Restronguet Creek can boast a heritage history spanning some three and a half millennia, from the famous Bronze Age Nebra Sky Disc discovered under a hill in central Germany, the gold in which has been identified as coming from the Carnon River at Devoran, to the superb boat building skills of the late Ralph Bird, who produced a series of Cornish pilot gigs in his workshop at Carnon Mine on the banks of the Creek.
The Nebra Sky Disc - 3,600 years old and believed to be the oldest known realistic representation of the cosmos yet found made with tin from Cornwall and gold from the Carnon River.
Fear Not, built by the late Ralph Bird at Carnon Mine in 1991, one of four pilot gig boats belonging to Devoran Pilot Gig Club and seen here in her sailing rig out on the Fal.
A community project to uncover the remains of an early 19th century mill and garner information about its mode of operation. To access Cornwall Archaeological Unit’s draft evaluation READ HERE
The village hall was originally constructed as a workshop for the Redruth and Chasewater Railway company circa 1854. The railway transported mineral ore to the port of Devoran from the mining hinterland using horse drawn carriages until steam locomotives were introduced in the mid 1850s. An archaeology ‘watching brief and report’ was required as a planning condition when the hall was refurbished in 2015. It was undertaken by Cornwall Archaeological Unit and revealed a railway engine inspection pit.
Credit: Cornwall Archaeological Unit, Cornwall Council
Restoration and partial rebuilding of the tide mill piers in the embankment of Penpol Creek Bone Mill Pond. When the tide mill was in operation these would have enclosed gates admitting the flood tide into the pond to work the mill on the ebb tide.
Remounting of Ralph Bird’s collection of historic rudders at Carnon Mine
Restoration of one of the gates protecting the crossing of the Redruth and Chasewater Railway over the road formerly running from Truro to Falmouth. This railway, using horse traction from 1824 till 1854, when steam engines were introduced, brought copper ore down to the port at Devoran for shipment to South Wales and tin and lead ore to the smelters at Point and Penpol and returned with Welsh steam coal to power the mine pumps and engines.

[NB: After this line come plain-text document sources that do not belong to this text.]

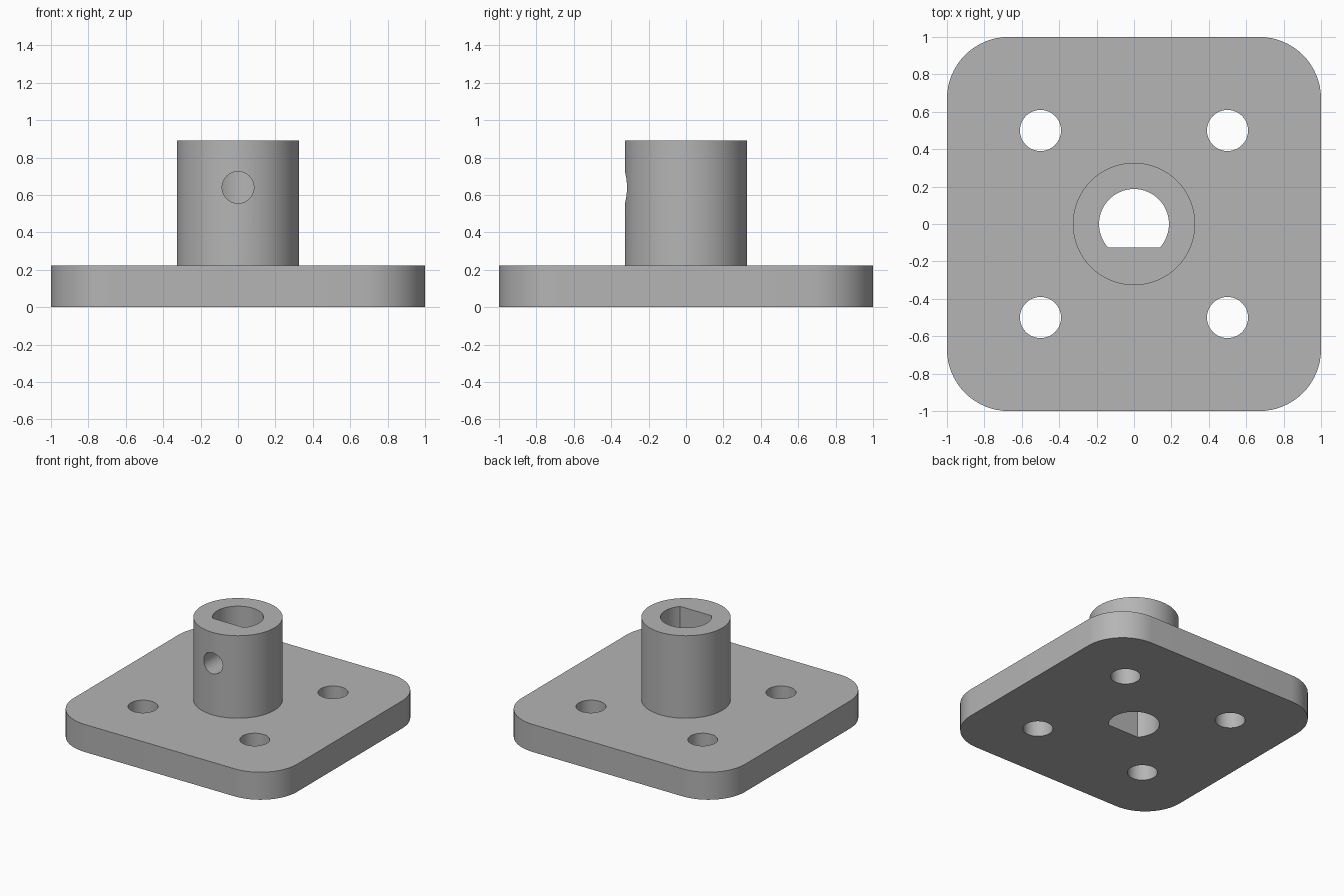
import bpy
import bmesh
import math
from mathutils import Matrix, Vector

cube = bpy.data.objects.get("Cube")
if cube:
    bpy.data.objects.remove(cube, do_unlink=True)

# Dimensions
PLATE_HALF, PLATE_TOP, CORNER_R = 1.0, 0.223, 0.33
HUB_R, HUB_TOP = 0.327, 0.89
BORE_R, BORE_FLAT = 0.187, 0.125
BOLT_R, BOLT_POS = 0.11, 0.5
SCREW_R, SCREW_Z = 0.085, 0.64

# Single grey material
grey = bpy.data.materials.new("plain grey")
grey.use_nodes = True
colour = (0.46, 0.46, 0.46, 1)
grey.diffuse_color = colour
grey.node_tree.nodes["Principled BSDF"].inputs["Base Color"].default_value = colour


def arc(cx, cy, r, start, end, steps):
    """Points along an arc, both ends included."""
    angles = [start + (end - start) * i / steps for i in range(steps + 1)]
    return [(cx + r * math.cos(a), cy + r * math.sin(a)) for a in angles]


def circle(cx, cy, r, steps):
    return arc(cx, cy, r, 0, math.tau, steps)[:-1]


def prism(name, outline, z0, z1):
    """Extrude a closed outline from z0 to z1."""
    bm = bmesh.new()
    base = bm.faces.new([bm.verts.new((x, y, z0)) for x, y in outline])
    top = bmesh.ops.extrude_face_region(bm, geom=[base])["geom"]
    verts = [v for v in top if isinstance(v, bmesh.types.BMVert)]
    bmesh.ops.translate(bm, verts=verts, vec=Vector((0, 0, z1 - z0)))
    bmesh.ops.recalc_face_normals(bm, faces=bm.faces)
    mesh = bpy.data.meshes.new(name)
    bm.to_mesh(mesh)
    bm.free()
    mesh.materials.append(grey)
    obj = bpy.data.objects.new(name, mesh)
    bpy.context.collection.objects.link(obj)
    return obj


def combine(target, tool, operation):
    """Apply a boolean and remove the tool object."""
    tool.hide_render = True
    mod = target.modifiers.new(tool.name, "BOOLEAN")
    mod.operation, mod.object, mod.solver = operation, tool, "EXACT"
    bpy.context.view_layer.objects.active = target
    bpy.ops.object.modifier_apply(modifier=mod.name)
    bpy.data.objects.remove(tool, do_unlink=True)


# Square base plate with rounded corners
inner = PLATE_HALF - CORNER_R
outline = []
for i, (sx, sy) in enumerate([(1, 1), (-1, 1), (-1, -1), (1, -1)]):
    start = i * math.pi / 2
    outline += arc(sx * inner, sy * inner, CORNER_R, start, start + math.pi / 2, 16)
flange = prism("mounting_flange", outline, 0, PLATE_TOP)

# Upright shaft hub
combine(flange, prism("hub", circle(0, 0, HUB_R, 72), PLATE_TOP / 2, HUB_TOP), "UNION")

# D-shaped bore through hub and plate, flat towards the front
flat = math.asin(BORE_FLAT / BORE_R)
d_shape = arc(0, 0, BORE_R, -flat, math.pi + flat, 48)
combine(flange, prism("bore_cutter", d_shape, -0.1, HUB_TOP + 0.1), "DIFFERENCE")

# Four bolt holes
for sx in (-1, 1):
    for sy in (-1, 1):
        hole = circle(sx * BOLT_POS, sy * BOLT_POS, BOLT_R, 40)
        combine(flange, prism("bolt_cutter", hole, -0.1, PLATE_TOP + 0.1), "DIFFERENCE")

# Set-screw hole through the front wall of the hub, ending in the bore
screw = prism("screw_cutter", circle(0, 0, SCREW_R, 40), 0.05, 0.5)
screw.data.transform(Matrix.Translation((0, 0, SCREW_Z)) @ Matrix.Rotation(math.pi / 2, 4, "X"))
combine(flange, screw, "DIFFERENCE")

# Smooth curved walls, sharp rims
bpy.ops.object.select_all(action="DESELECT")
flange.select_set(True)
bpy.context.view_layer.objects.active = flange
bpy.ops.object.shade_smooth_by_angle(angle=math.radians(30))
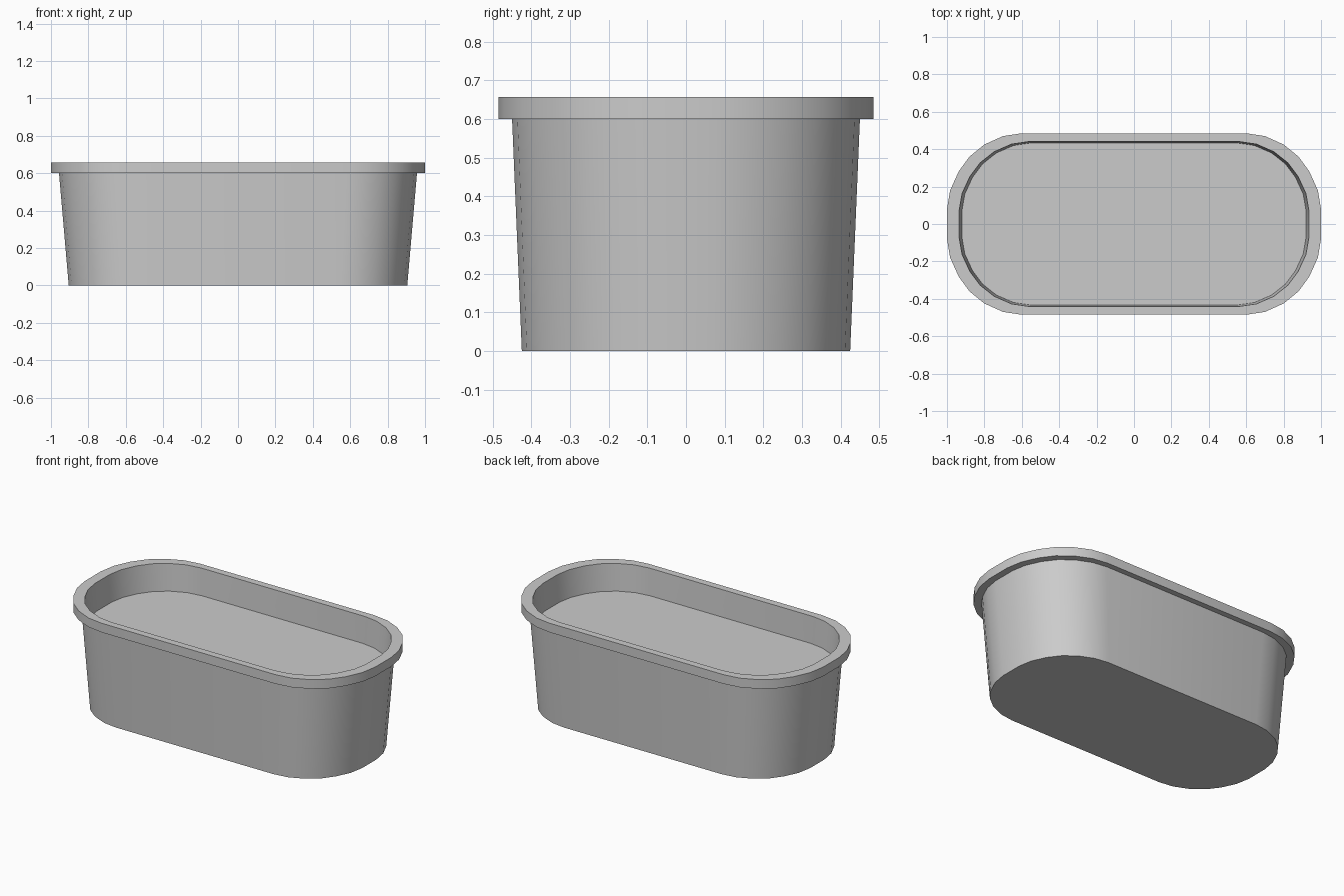
import bpy, bmesh, math

cube = bpy.data.objects.get("Cube")
if cube:
    bpy.data.objects.remove(cube, do_unlink=True)

# Plain grey material
grey = bpy.data.materials.new("plain_grey")
grey.use_nodes = True
colour = (0.6, 0.6, 0.6, 1)
grey.diffuse_color = colour
grey.node_tree.nodes["Principled BSDF"].inputs["Base Color"].default_value = colour

# Quarter of the rounded oblong outline, mirrored into a full loop
quarter = [(1, 0.08), (0.983, 0.18), (0.938, 0.28), (0.88, 0.36),
           (0.80, 0.425), (0.70, 0.47), (0.60, 0.485)]
half = quarter + [(-x, y) for x, y in reversed(quarter)]
outline = half + [(-x, -y) for x, y in half]


def loft(name, sections):
    """Skin scaled copies of the outline, capping the first and last."""
    bm = bmesh.new()
    rings = [[bm.verts.new((x * sx, y * sy, z)) for x, y in outline]
             for sx, sy, z in sections]
    n = len(outline)
    for low, high in zip(rings, rings[1:]):
        for i in range(n):
            j = (i + 1) % n
            bm.faces.new((low[i], low[j], high[j], high[i]))
    bm.faces.new(list(reversed(rings[0])))
    bm.faces.new(rings[-1])
    bmesh.ops.recalc_face_normals(bm, faces=bm.faces)
    mesh = bpy.data.meshes.new(name)
    bm.to_mesh(mesh)
    bm.free()
    mesh.materials.append(grey)
    obj = bpy.data.objects.new(name, mesh)
    bpy.context.collection.objects.link(obj)
    bpy.ops.object.select_all(action="DESELECT")
    obj.select_set(True)
    bpy.context.view_layer.objects.active = obj
    bpy.ops.object.shade_smooth_by_angle(angle=math.radians(30))
    return obj


# Tapered tub: base, outer wall, rim underside, rim, inner wall, raised floor
loft("planter_tub", [
    (0.905, 0.876, 0),
    (0.957, 0.928, 0.6),
    (1, 1, 0.6),
    (1, 1, 0.657),
    (0.935, 0.909, 0.657),
    (0.92, 0.893, 0.49),
])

It closed in 1915.
Restoration of the hand pump at Carnon Mine, which was previously the only source of domestic water for the nearby properties.
Devoran - A Different Cornish Village.
By kind permission of Carol Simpson, the PDF of this very interesting book is available
A collection of historical references and maps concerning the various efforts to mine under the creek before 1900.
Published 1993 and reproduced here with kind permission of Mrs Carol Simpson.